• Data for analysis
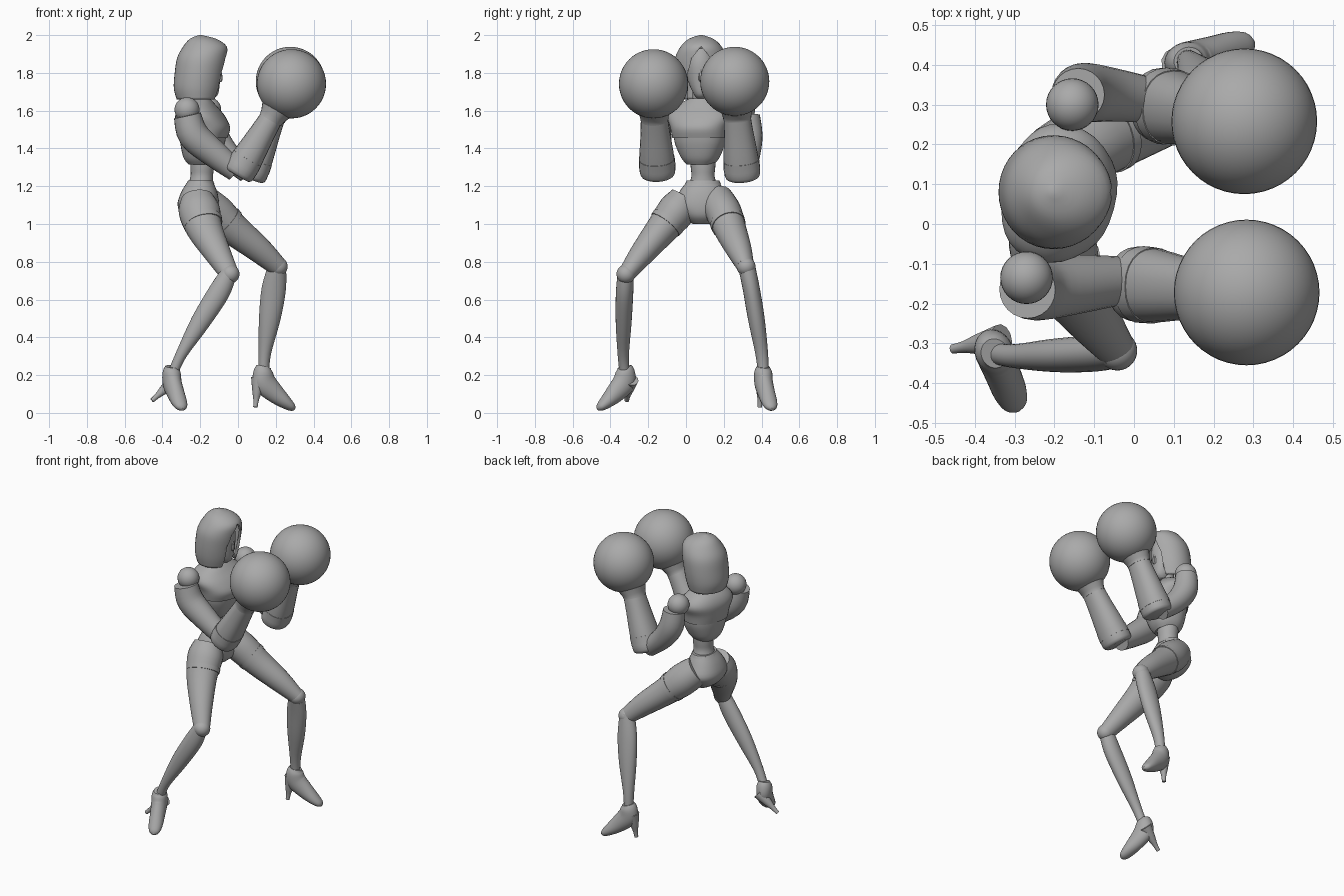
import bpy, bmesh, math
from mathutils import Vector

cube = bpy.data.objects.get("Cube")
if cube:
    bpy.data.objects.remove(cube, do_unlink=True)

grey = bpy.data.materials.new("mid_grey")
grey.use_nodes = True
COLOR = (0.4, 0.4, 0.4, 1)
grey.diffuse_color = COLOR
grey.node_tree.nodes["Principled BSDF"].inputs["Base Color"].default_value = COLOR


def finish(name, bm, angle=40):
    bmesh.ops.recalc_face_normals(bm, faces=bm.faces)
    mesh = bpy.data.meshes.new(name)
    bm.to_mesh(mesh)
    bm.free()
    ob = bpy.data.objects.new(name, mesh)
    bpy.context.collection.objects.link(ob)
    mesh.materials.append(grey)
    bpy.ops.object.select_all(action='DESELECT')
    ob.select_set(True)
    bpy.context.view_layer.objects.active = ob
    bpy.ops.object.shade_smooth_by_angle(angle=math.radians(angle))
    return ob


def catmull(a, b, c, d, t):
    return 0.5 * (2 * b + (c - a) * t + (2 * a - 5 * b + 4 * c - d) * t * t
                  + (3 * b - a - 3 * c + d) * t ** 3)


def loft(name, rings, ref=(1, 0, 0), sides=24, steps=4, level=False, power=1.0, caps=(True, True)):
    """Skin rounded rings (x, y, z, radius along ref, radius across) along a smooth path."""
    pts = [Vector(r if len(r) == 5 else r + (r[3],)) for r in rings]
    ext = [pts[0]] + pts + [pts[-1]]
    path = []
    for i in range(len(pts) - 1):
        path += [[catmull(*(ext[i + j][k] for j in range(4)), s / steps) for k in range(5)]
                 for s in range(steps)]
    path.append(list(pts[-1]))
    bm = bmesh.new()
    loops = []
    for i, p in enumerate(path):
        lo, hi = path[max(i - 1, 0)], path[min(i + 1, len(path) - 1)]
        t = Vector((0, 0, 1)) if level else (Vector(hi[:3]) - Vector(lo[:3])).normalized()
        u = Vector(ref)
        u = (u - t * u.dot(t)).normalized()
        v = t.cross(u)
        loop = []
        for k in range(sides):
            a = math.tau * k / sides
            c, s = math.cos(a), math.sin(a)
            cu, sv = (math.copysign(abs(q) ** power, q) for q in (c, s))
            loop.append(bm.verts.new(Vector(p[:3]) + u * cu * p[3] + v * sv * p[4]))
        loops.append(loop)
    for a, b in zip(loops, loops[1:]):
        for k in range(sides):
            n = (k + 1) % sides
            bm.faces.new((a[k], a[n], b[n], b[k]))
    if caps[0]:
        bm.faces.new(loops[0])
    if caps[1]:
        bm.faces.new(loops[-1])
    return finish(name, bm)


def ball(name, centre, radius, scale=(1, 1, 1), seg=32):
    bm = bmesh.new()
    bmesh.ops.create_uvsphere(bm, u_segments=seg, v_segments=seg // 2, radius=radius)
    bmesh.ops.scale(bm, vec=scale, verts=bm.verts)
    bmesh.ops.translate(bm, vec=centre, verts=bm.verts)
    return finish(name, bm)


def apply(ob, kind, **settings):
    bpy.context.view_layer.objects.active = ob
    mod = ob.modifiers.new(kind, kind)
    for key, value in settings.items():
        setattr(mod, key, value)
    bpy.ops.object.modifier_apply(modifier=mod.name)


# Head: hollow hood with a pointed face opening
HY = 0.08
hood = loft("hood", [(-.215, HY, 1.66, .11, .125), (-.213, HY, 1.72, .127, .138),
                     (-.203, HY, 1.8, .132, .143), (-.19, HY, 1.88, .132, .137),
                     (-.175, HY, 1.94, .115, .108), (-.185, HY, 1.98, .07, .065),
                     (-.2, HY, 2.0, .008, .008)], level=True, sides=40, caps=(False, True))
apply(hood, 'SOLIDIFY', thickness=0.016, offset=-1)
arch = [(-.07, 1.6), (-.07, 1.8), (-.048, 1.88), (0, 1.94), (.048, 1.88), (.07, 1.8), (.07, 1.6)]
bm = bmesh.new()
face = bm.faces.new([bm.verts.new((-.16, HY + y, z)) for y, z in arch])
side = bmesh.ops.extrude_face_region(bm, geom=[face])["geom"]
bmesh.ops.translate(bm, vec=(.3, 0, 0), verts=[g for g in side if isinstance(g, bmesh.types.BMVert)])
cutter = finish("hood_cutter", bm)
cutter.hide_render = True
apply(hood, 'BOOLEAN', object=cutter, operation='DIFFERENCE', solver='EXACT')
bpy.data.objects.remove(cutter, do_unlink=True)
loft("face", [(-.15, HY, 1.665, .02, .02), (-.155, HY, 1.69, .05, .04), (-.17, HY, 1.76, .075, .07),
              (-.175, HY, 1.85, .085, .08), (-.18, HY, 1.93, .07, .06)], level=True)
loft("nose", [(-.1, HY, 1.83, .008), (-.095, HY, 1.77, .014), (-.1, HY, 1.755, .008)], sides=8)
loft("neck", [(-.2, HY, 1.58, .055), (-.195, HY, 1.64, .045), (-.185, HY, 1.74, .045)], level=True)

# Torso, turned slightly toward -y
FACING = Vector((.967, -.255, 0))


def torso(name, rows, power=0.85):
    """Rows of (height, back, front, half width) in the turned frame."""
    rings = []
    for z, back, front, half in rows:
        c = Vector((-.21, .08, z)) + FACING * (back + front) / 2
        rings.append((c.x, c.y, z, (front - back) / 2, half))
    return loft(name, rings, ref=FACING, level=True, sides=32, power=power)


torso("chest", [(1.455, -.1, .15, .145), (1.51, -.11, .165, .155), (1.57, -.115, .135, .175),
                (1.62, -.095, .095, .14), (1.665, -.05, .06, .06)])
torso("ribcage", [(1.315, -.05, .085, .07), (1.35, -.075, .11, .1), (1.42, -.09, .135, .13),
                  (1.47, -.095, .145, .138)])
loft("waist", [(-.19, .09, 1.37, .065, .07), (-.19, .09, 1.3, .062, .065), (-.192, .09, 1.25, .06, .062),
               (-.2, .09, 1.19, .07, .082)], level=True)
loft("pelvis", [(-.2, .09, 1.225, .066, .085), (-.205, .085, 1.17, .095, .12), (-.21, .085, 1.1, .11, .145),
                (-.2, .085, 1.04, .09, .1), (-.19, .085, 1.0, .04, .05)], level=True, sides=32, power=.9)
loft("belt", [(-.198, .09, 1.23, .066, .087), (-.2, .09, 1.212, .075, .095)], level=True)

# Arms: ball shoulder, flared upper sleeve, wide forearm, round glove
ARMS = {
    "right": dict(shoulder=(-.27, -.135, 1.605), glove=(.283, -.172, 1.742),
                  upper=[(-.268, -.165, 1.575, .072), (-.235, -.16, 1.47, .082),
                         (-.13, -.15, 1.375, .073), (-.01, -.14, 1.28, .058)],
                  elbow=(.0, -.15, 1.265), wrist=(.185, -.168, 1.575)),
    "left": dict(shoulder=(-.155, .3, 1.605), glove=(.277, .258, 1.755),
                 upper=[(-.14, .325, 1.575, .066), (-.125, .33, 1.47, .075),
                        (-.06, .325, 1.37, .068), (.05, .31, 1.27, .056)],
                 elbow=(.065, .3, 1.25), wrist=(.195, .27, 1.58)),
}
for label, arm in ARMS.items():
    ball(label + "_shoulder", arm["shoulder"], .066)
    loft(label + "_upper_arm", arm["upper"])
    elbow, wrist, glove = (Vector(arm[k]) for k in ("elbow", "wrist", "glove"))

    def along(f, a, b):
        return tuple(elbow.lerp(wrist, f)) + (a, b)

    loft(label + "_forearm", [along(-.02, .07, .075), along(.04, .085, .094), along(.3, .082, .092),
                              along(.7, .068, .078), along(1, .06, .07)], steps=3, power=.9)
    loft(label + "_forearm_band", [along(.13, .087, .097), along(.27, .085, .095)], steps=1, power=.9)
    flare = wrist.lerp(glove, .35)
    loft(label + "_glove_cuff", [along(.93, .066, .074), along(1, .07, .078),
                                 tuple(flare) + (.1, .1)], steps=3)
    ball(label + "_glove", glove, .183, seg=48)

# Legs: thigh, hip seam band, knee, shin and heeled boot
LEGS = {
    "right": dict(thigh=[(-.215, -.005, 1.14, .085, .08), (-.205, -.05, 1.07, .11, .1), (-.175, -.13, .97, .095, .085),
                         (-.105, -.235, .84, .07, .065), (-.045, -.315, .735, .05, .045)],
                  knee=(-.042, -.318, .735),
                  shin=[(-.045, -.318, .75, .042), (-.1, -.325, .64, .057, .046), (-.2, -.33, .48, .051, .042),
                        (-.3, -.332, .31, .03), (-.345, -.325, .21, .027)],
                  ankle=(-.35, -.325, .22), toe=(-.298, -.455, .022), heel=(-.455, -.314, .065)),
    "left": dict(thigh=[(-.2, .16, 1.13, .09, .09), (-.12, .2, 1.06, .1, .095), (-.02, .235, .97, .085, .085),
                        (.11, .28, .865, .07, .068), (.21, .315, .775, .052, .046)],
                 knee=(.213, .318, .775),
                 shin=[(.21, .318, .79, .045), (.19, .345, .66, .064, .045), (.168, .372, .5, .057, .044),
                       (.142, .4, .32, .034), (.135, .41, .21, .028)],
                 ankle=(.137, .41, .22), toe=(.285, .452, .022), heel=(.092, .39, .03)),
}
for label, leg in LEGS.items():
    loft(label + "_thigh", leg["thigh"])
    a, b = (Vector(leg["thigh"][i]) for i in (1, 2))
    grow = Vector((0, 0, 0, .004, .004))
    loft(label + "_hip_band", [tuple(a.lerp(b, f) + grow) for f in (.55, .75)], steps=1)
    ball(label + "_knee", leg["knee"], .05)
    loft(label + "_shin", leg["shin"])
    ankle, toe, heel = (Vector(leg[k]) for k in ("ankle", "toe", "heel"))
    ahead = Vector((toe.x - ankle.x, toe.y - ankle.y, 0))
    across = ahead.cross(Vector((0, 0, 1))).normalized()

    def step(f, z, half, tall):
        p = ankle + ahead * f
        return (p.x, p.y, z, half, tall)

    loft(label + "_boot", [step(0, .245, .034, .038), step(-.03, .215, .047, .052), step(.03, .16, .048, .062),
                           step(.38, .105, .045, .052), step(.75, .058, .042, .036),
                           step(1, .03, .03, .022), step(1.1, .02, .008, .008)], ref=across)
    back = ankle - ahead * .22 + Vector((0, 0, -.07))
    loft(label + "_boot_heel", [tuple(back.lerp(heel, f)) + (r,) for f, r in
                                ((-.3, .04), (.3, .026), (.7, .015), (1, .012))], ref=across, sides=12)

• What you are asked to do
How many of the lines above contain the word "settings"? Give the number alone.

• Task output
2